Prior to departure, a very small amount of sawdust was scattered on cattle decks. The observer stated that only a relatively small amount of the total amount of the sawdust loaded onto the vessel was used throughout the voyage with most of the sawdust being used in preparation for discharge. The sawdust that was used during the voyage was predominantly used in the hospital pens.
There was a rapid build-up of manure in the cattle pens and the cattle decks were washed six times during the voyage. Prior to washing, the conditions were very boggy in some pens. Sawdust was not used in the pens after the deck washes except the wash prior to unloading.
The sheep pads built up over the course of the voyage from bare deck with a mix of manure and spilt fodder to form a variably dry to moist, sometimes wet, pad to a depth of less than 15cm. the dampest sheep pads were confined to the very front of Deck 7. Detectable amounts of ammonia were evident in this area causing eye irritation in both personnel the sheep in this area. No other sheep pad related issues were observed.
Health and welfare
During the first 2 days of the voyage, the vessel was impacted by severe weather that flooded Decks 5 and 6 and left the stowed pallets of chaff and bedding in disarray. Activities were undertaken to identify clinically lame cattle following the rough conditions and to transfer them to hospital pens for treatment. The daily reports included that 3 cattle were euthansed as they were unable to stand with bilateral sole ulcers on day 11. Day 12 included a mortality due to septic arthritis. The daily reports did not reflect the observer’s observation of a situation of deteriorating lameness between days 1 and 11 following the rough weather.
The lesions detected by the observer as causing lameness in the cattle included ulcerated hoof and subsolar tissues, ulcerated/lacerated /necrotic soft tissues of the leg and marked swelling of the distal limbs.
The sheep were in average condition at the time of loading and in excellent body condition at discharge. 18 mortalities were recorded for the voyage with the majority attributed to smothering despite only 1 post mortem being performed that found haemorrhagic enteritis during the voyage. The stockperson was effective in euthanasia of unwell and lambs with ill thrift. Some scabby mouth was detected during the voyage. Very mild heat stress was observed in some of the sheep as the vessel approached the equator.
Thirty cattle recorded as hospital cases were discharged in Israel. The observer noted a number of lame cattle scattered throughout the flow of discharged cattle.

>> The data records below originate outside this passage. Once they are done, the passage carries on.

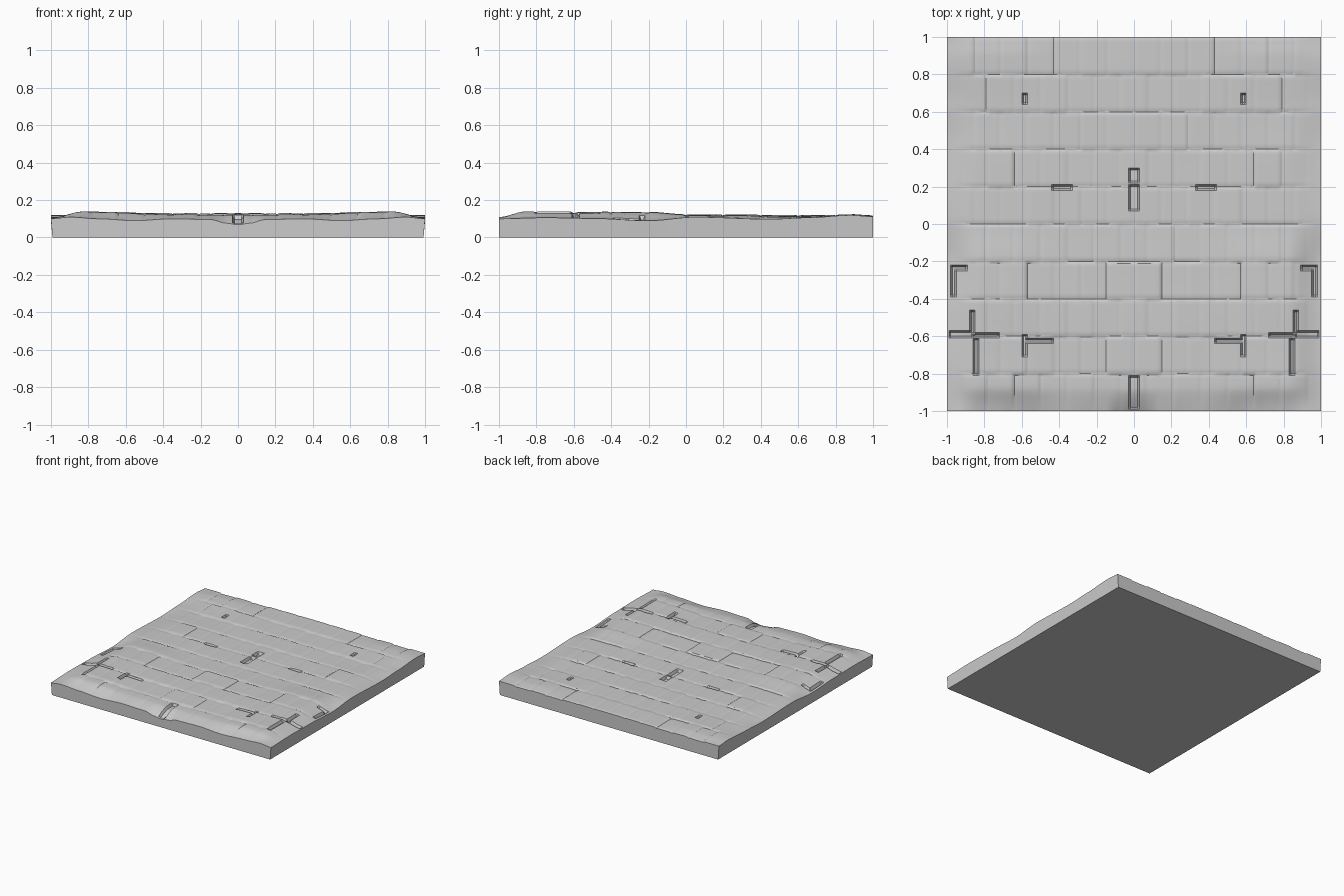
import bpy, bmesh, math, random

if "Cube" in bpy.data.objects:
    bpy.data.objects.remove(bpy.data.objects["Cube"])


def lerp_profile(pts, t):
    # smooth interpolation through (position, height) pairs
    if t <= pts[0][0]:
        return pts[0][1]
    for (a, ha), (b, hb) in zip(pts, pts[1:]):
        if t <= b:
            f = (t - a) / (b - a)
            return ha + (hb - ha) * f * f * (3 - 2 * f)
    return pts[-1][1]


# worn surface profiles: along the depth in the middle and near the sides, and at the rims
MIDDLE = [(-1, .118), (-.85, .124), (-.5, .126), (-.25, .124), (0, .119), (.4, .118), (.8, .118), (1, .116)]
FLANK = [(-1, .118), (-.85, .136), (-.65, .134), (-.4, .137), (-.2, .134), (0, .121), (.3, .119),
         (.6, .113), (.9, .121), (1, .113)]
SIDE_RIM = [(-1, .10), (-.75, .106), (-.5, .102), (-.2, .09), (.05, .109), (.45, .098), (.65, .106),
            (.88, .119), (1, .112)]
FRONT_RIM = [(0, .068), (.06, .076), (.15, .096), (.35, .10), (.55, .09), (.75, .10), (.9, .109), (1, .10)]

# open cracks on the right half: x0, x1, y0, y1
CRACKS = [(0, .02, .23, .29), (0, .02, .08, .20), (0, .02, -.98, -.82), (.34, .43, .19, .20),
          (.44, .58, -.63, -.62), (.73, .85, -.60, -.59), (.87, .98, -.60, -.58),
          (.86, .87, -.58, -.47), (.84, .85, -.80, -.62), (.90, .97, -.24, -.23),
          (.96, .97, -.38, -.23), (.58, .59, .65, .69), (.58, .59, -.70, -.60)]

# paving stones: ten rows with staggered joints and slightly uneven heights
random.seed(4)
PITCH = .143
ROWS = [(0 if r % 2 else PITCH / 2, [random.uniform(-.003, .003) for _ in range(9)],
         [random.uniform(-.02, .02) for _ in range(9)]) for r in range(10)]


def height(x, y):
    flank = lerp_profile([(.35, 0), (.7, 1)], x)
    h = lerp_profile(MIDDLE, y) * (1 - flank) + lerp_profile(FLANK, y) * flank
    r = min(9, max(0, int((y + 1) / .2 + 1e-4)))
    shift, offsets, tilts = ROWS[r]
    u = (x + shift) / PITCH
    c = int(u + 1e-4)
    wear = 1.5 if y < -.2 else 1
    h += wear * (offsets[c] + tilts[c] * (u - c - .5) * PITCH)
    # shallow joints between stones
    to_row = abs((y + 1) / .2 - round((y + 1) / .2)) * .2
    to_col = abs(u - round(u)) * PITCH
    h -= .004 * max(0, 1 - to_row / .016)
    h -= .003 * max(0, 1 - to_col / .016)
    # worn rims
    side = lerp_profile([(.82, 0), (1, 1)], x)
    h += (lerp_profile(SIDE_RIM, y) - h) * side
    front = max(0, min(1, (-.88 - y) / .12))
    h += (lerp_profile(FRONT_RIM, x) - h) * front ** 1.6
    for x0, x1, y0, y1 in CRACKS:
        if x0 - .003 < x < x1 + .003 and y0 - .003 < y < y1 + .003:
            return h - .022
    return h


# right half of the slab: worn top, skirt and base
bm = bmesh.new()
bmesh.ops.create_grid(bm, x_segments=100, y_segments=200, size=1)
for v in bm.verts:
    x, y = (v.co.x + 1) / 2, v.co.y
    v.co = (x, y, height(x, y))
rim = [e for e in bm.edges if e.is_boundary and not all(v.co.x < 1e-4 for v in e.verts)]
skirt = bmesh.ops.extrude_edge_only(bm, edges=rim)['geom']
low = [v for v in skirt if isinstance(v, bmesh.types.BMVert)]
for v in low:
    v.co.z = 0
    if v.co.x > .995:
        v.co.x = .992
ends = [v for v in low if v.co.x < 1e-4]
bm.edges.new(ends)
lows = set(low)
bmesh.ops.contextual_create(bm, geom=[e for e in bm.edges if all(v in lows for v in e.verts)])
bmesh.ops.recalc_face_normals(bm, faces=bm.faces)

mesh = bpy.data.meshes.new("paved_slab")
bm.to_mesh(mesh)
bm.free()
slab = bpy.data.objects.new("paved_slab", mesh)
bpy.context.collection.objects.link(slab)

# mirrored left half
mirror = slab.modifiers.new("mirror", 'MIRROR')
mirror.use_clip = True

bpy.context.view_layer.objects.active = slab
slab.select_set(True)
bpy.ops.object.shade_smooth_by_angle(angle=math.radians(30))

The observer found the vessel command to be professional and accommodating in allowing full, unimpeded and unaccompanied access to all relevant areas.

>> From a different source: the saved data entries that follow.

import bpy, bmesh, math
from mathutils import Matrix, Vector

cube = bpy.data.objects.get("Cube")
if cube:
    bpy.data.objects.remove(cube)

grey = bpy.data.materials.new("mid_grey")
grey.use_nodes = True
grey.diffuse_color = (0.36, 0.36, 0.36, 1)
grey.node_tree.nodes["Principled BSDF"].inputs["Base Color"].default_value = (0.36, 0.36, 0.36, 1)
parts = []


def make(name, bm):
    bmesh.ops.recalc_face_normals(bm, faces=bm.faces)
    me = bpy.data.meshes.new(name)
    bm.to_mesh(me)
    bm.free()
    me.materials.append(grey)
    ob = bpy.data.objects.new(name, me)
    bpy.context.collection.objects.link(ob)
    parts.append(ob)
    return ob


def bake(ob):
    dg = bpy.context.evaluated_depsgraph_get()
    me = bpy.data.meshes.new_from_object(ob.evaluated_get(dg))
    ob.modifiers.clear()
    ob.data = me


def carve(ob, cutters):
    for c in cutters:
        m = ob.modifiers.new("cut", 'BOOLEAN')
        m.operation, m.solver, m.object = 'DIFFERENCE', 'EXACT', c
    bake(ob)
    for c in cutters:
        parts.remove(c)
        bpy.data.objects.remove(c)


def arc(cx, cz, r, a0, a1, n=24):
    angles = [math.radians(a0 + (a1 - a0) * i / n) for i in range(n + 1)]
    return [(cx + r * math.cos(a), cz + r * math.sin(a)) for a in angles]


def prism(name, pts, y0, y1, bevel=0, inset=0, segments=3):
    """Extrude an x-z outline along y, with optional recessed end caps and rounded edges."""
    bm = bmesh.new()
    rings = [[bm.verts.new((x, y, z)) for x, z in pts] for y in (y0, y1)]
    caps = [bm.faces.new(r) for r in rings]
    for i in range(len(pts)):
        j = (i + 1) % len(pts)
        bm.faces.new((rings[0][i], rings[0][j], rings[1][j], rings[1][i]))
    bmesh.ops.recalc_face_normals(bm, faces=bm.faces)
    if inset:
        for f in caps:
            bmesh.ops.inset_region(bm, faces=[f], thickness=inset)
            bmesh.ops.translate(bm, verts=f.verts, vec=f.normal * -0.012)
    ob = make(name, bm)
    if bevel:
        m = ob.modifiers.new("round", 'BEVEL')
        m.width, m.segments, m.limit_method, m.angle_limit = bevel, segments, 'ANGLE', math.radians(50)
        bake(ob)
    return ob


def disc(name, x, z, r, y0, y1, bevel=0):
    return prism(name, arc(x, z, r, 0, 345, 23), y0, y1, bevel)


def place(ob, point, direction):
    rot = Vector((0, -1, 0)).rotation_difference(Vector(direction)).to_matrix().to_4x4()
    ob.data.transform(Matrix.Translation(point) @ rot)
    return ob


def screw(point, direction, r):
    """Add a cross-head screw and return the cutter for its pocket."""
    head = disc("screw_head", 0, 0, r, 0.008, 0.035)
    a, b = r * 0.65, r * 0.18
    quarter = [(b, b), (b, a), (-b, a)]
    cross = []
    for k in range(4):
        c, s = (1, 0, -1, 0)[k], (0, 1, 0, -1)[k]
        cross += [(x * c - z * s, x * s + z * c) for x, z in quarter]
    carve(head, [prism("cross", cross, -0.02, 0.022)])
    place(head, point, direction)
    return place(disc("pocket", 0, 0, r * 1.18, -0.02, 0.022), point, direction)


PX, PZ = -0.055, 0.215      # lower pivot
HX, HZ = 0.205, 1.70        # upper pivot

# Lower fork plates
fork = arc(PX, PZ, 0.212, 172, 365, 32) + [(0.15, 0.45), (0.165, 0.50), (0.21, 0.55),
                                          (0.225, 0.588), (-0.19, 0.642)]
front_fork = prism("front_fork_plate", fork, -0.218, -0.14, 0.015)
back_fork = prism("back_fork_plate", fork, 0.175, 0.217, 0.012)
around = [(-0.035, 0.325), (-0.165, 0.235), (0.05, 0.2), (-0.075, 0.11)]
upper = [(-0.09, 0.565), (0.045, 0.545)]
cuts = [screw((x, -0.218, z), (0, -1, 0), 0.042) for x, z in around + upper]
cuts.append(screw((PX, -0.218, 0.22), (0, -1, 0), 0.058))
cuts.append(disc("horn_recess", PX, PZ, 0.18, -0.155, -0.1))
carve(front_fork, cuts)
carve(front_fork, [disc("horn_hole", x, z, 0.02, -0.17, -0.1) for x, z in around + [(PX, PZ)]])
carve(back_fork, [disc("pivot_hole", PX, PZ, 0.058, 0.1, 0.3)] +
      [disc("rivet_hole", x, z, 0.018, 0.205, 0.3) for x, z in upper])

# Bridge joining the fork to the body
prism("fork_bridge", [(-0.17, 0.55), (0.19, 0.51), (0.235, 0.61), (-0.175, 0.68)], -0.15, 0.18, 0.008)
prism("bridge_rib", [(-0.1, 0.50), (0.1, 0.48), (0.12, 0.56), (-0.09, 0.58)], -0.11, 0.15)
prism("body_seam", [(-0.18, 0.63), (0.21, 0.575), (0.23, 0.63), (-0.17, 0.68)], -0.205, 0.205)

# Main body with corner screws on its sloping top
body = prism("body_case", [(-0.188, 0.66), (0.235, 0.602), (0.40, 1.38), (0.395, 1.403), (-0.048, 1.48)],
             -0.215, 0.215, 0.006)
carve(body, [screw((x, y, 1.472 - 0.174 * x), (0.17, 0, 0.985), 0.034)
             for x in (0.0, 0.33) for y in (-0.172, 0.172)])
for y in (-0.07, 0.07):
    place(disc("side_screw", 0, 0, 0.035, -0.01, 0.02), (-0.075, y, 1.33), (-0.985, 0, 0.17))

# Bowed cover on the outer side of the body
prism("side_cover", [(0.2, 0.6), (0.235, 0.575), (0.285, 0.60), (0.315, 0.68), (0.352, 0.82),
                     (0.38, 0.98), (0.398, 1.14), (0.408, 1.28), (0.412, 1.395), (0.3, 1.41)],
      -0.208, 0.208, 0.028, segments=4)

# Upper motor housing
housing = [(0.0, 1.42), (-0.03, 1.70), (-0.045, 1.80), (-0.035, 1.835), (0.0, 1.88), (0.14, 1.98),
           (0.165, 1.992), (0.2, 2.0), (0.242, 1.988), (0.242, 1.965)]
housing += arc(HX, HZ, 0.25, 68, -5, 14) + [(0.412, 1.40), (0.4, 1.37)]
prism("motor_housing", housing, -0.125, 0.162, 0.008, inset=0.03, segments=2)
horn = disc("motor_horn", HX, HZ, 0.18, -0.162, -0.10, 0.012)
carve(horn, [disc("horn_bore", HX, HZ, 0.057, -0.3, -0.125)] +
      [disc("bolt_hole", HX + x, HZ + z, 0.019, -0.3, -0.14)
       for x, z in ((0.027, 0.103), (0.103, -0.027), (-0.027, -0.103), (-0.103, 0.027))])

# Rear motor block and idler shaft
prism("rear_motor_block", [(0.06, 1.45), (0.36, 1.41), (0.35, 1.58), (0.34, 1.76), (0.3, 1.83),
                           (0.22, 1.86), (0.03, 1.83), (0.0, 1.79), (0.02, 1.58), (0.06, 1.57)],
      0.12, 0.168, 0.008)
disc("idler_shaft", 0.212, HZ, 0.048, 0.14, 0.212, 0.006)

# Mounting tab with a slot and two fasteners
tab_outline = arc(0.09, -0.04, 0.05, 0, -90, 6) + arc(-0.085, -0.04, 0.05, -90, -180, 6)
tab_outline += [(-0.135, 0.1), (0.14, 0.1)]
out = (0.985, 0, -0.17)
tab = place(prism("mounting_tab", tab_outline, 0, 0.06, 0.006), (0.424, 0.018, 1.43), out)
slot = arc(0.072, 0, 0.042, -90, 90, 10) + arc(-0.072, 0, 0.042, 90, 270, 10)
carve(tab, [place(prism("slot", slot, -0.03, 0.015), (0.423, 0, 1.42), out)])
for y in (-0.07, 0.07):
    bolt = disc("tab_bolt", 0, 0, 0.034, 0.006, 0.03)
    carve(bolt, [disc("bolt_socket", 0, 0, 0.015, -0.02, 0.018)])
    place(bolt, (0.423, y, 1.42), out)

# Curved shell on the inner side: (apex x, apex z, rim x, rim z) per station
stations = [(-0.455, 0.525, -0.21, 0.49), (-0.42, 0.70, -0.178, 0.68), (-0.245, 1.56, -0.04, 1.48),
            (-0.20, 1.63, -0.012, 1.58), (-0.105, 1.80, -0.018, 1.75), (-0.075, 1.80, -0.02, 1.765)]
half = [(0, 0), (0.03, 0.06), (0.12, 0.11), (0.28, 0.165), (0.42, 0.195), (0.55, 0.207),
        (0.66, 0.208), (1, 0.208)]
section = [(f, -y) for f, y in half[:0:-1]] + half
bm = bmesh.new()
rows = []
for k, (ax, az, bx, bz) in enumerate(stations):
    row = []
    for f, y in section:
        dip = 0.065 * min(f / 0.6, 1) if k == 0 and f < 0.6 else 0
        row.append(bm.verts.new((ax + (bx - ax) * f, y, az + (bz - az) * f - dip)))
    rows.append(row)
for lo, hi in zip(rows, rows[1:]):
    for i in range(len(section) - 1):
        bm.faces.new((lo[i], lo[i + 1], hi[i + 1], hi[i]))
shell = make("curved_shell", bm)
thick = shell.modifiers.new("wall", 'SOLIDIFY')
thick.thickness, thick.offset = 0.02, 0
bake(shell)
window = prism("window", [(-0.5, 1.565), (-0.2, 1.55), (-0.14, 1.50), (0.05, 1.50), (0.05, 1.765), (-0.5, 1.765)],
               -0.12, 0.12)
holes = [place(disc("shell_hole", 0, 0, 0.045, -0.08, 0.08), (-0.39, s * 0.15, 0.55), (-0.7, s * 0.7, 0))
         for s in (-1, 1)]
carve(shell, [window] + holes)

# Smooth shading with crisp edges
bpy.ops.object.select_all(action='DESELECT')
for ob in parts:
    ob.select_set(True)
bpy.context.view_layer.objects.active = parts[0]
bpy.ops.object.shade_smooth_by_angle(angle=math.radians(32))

The vessel was subject to severe weather conditions on days 1 and 2 of the voyage that caused flooding on Decks 5 and 6, a factor contributing significantly to the number of cattle observed with lameness. 8 of the 12 cattle mortalities were euthanased, and of these 7 were identified on the End of Voyage report as being euthanased due to lameness.
The observer was not aware as to whether or not a specific documented contingency arrangement to address procedures in the event of bad weather was available to the AAV and stockpersons.

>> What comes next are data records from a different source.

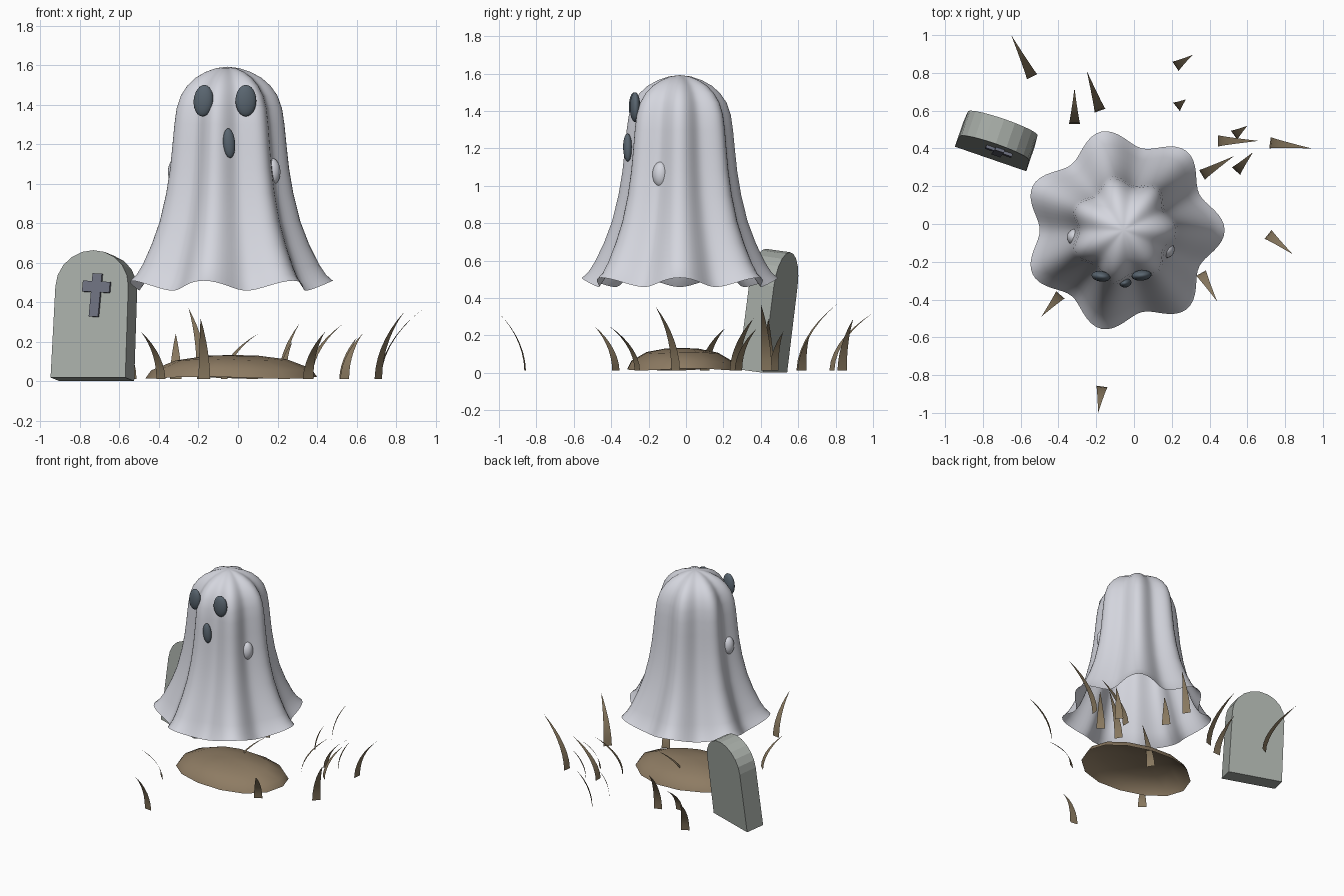
import bpy, bmesh, math
from mathutils import Vector, Matrix

cube = bpy.data.objects.get("Cube")
if cube:
    bpy.data.objects.remove(cube, do_unlink=True)


def material(name, rgb):
    m = bpy.data.materials.new(name)
    m.use_nodes = True
    m.diffuse_color = (*rgb, 1)
    bsdf = m.node_tree.nodes["Principled BSDF"]
    bsdf.inputs["Base Color"].default_value = (*rgb, 1)
    bsdf.inputs["Roughness"].default_value = 0.9
    return m


sheet_white = material("sheet white", (0.66, 0.67, 0.73))
face_slate = material("face slate", (0.10, 0.13, 0.16))
stone_grey = material("stone grey", (0.38, 0.41, 0.38))
cross_slate = material("cross slate", (0.15, 0.16, 0.21))
soil_brown = material("soil brown", (0.27, 0.20, 0.125))
grass_tan = material("grass tan", (0.25, 0.19, 0.115))


def finish(name, bm, mat, smooth=False, matrix=None):
    mesh = bpy.data.meshes.new(name)
    bm.to_mesh(mesh)
    bm.free()
    ob = bpy.data.objects.new(name, mesh)
    bpy.context.collection.objects.link(ob)
    mesh.materials.append(mat)
    if smooth:
        mesh.shade_smooth()
    if matrix:
        ob.matrix_world = matrix
    return ob


def lathe(name, rings, sides, place, mat):
    """Open dome: an apex and rings whose points come from place(r, z, angle)."""
    bm = bmesh.new()
    apex = bm.verts.new(place(0, rings[0][1], 0))
    last = None
    for r, z in rings[1:]:
        ring = [bm.verts.new(place(r, z, math.tau * i / sides)) for i in range(sides)]
        for i in range(sides):
            j = (i + 1) % sides
            if last:
                bm.faces.new((last[i], ring[i], ring[j], last[j]))
            else:
                bm.faces.new((apex, ring[i], ring[j]))
        last = ring
    return finish(name, bm, mat, True)


def ellipsoid(name, centre, radii, mat, roll=0.0, turn=0.0):
    bm = bmesh.new()
    bmesh.ops.create_uvsphere(bm, u_segments=20, v_segments=12, radius=1)
    m = (Matrix.Translation(centre) @ Matrix.Rotation(turn, 4, 'Z')
         @ Matrix.Rotation(roll, 4, 'Y') @ Matrix.Diagonal((*radii, 1)))
    return finish(name, bm, mat, True, m)


# Draped sheet with seven folds and a wavy hem
def fold(r, z, a):
    wave = math.cos(7 * a)
    r *= 1 - 0.085 * (1 - wave)
    skirt = max(0, (0.8 - z) / 0.31) ** 2
    return (-0.055 + r * math.cos(a), -0.033 + r * math.sin(a), z + 0.024 * wave * skirt)


sheet_profile = [(0, 1.592), (0.06, 1.585), (0.12, 1.565), (0.175, 1.535), (0.22, 1.495),
                 (0.255, 1.445), (0.278, 1.38), (0.29, 1.30), (0.30, 1.20), (0.313, 1.08),
                 (0.335, 0.95), (0.37, 0.81), (0.415, 0.69), (0.465, 0.58), (0.50, 0.52),
                 (0.535, 0.484)]
lathe("ghost_sheet", sheet_profile, 112, fold, sheet_white)

# Face and small arm bumps under the sheet
ellipsoid("right_eye", (-0.175, -0.277, 1.42), (0.05, 0.028, 0.08), face_slate, 0.1, -0.15)
ellipsoid("left_eye", (0.04, -0.272, 1.42), (0.053, 0.028, 0.08), face_slate, 0, 0.1)
ellipsoid("mouth", (-0.045, -0.312, 1.205), (0.031, 0.024, 0.075), face_slate, -0.08, 0.2)
ellipsoid("left_arm", (0.17, -0.135, 1.06), (0.045, 0.045, 0.07), sheet_white, 0, -0.4)
ellipsoid("right_arm", (-0.31, -0.07, 1.06), (0.045, 0.045, 0.07), sheet_white, 0, 0.2)


# Leaning gravestone, extruded from an arched outline
def slab(name, outline, y0, y1, mat, matrix):
    bm = bmesh.new()
    face = bm.faces.new([bm.verts.new((x, y0, z)) for x, z in outline])
    new = bmesh.ops.extrude_face_region(bm, geom=[face])["geom"]
    bmesh.ops.translate(bm, vec=(0, y1 - y0, 0),
                        verts=[v for v in new if isinstance(v, bmesh.types.BMVert)])
    bmesh.ops.recalc_face_normals(bm, faces=bm.faces)
    return finish(name, bm, mat, False, matrix)


stone_place = (Matrix.Translation((-0.737, 0.41, 0.01))
               @ Matrix.Rotation(math.radians(-19), 4, 'Z')
               @ Matrix.Rotation(math.radians(-7.5), 4, 'X'))
arch = [(0.195 * math.cos(math.pi * i / 10), 0.465 + 0.185 * math.sin(math.pi * i / 10))
        for i in range(11)]
slab("gravestone", [(-0.2, 0), (0.2, 0)] + arch, -0.07, 0.07, stone_grey, stone_place)

# Raised cross on the stone
w, a, low, high = 0.025, 0.073, 0.435, 0.49
cross = [(-w, 0.31), (w, 0.31), (w, low), (a, low), (a, high), (w, high),
         (w, 0.53), (-w, 0.53), (-w, high), (-a, high), (-a, low), (-w, low)]
slab("stone_cross", cross, -0.086, -0.06, cross_slate,
     stone_place @ Matrix.Translation((0.005, 0, 0)) @ Matrix.Rotation(0.05, 4, 'Y'))


# Low mound of earth
def heap(r, z, a):
    return (-0.035 + 0.435 * r * math.cos(a),
            -0.02 + 0.3 * r * math.sin(a),
            z + 0.006 * r * math.sin(3 * a + 1))


lathe("earth_mound", [(0, 0.133), (0.3, 0.129), (0.65, 0.108), (0.93, 0.06), (1, 0.018)],
      14, heap, soil_brown)


# Curved flat grass blades: base x, y, tip x, y, height
def blade(name, bx, by, tx, ty, height, width=0.03, steps=7):
    bm = bmesh.new()
    lean = Vector((tx - bx, ty - by, 0))
    side = Vector((-lean.y, lean.x, 0)).normalized()
    last = None
    for i in range(steps + 1):
        t = i / steps
        p = Vector((bx, by, 0.012)) + lean * t ** 1.8
        p.z += (height - 0.012) * (1.15 * t - 0.15 * t * t)
        half = side * width * (1 - t ** 1.5)
        pair = [bm.verts.new(p - half), bm.verts.new(p + half)] if i < steps else [bm.verts.new(p)]
        if last:
            bm.faces.new([last[0]] + pair + [last[1]])
        last = pair
    bmesh.ops.reverse_faces(bm, faces=bm.faces)
    return finish(name, bm, grass_tan, True)


blades = [
    (-0.54, 0.78, -0.65, 1.0, 0.32), (-0.18, 0.6, -0.25, 0.81, 0.37),
    (-0.315, 0.53, -0.315, 0.72, 0.24), (0.22, 0.835, 0.31, 0.895, 0.29),
    (0.225, 0.62, 0.275, 0.66, 0.2), (0.445, 0.44, 0.66, 0.44, 0.29),
    (0.36, 0.26, 0.53, 0.36, 0.29), (0.54, 0.28, 0.63, 0.38, 0.24),
    (0.53, 0.47, 0.6, 0.52, 0.22), (0.72, 0.43, 0.94, 0.4, 0.37),
    (0.71, -0.055, 0.84, -0.16, 0.35), (0.355, -0.26, 0.44, -0.41, 0.25),
    (-0.39, -0.375, -0.49, -0.49, 0.25), (-0.17, -0.86, -0.19, -1.0, 0.32),
    (-0.07, 0.1, 0.1, 0.21, 0.24),
]
for i, b in enumerate(blades):
    blade(f"grass_blade_{i + 1}", *b)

The observer believed that a number of pens were overstocked as some cattle loaded into the relevant pens were visually of a greater weight than the average weight used to calculate the pen numbers in the load plan.
Other than issues relating to detection of ammonia in the front part of Deck 7, management of the sheep during the voyage was largely uneventful.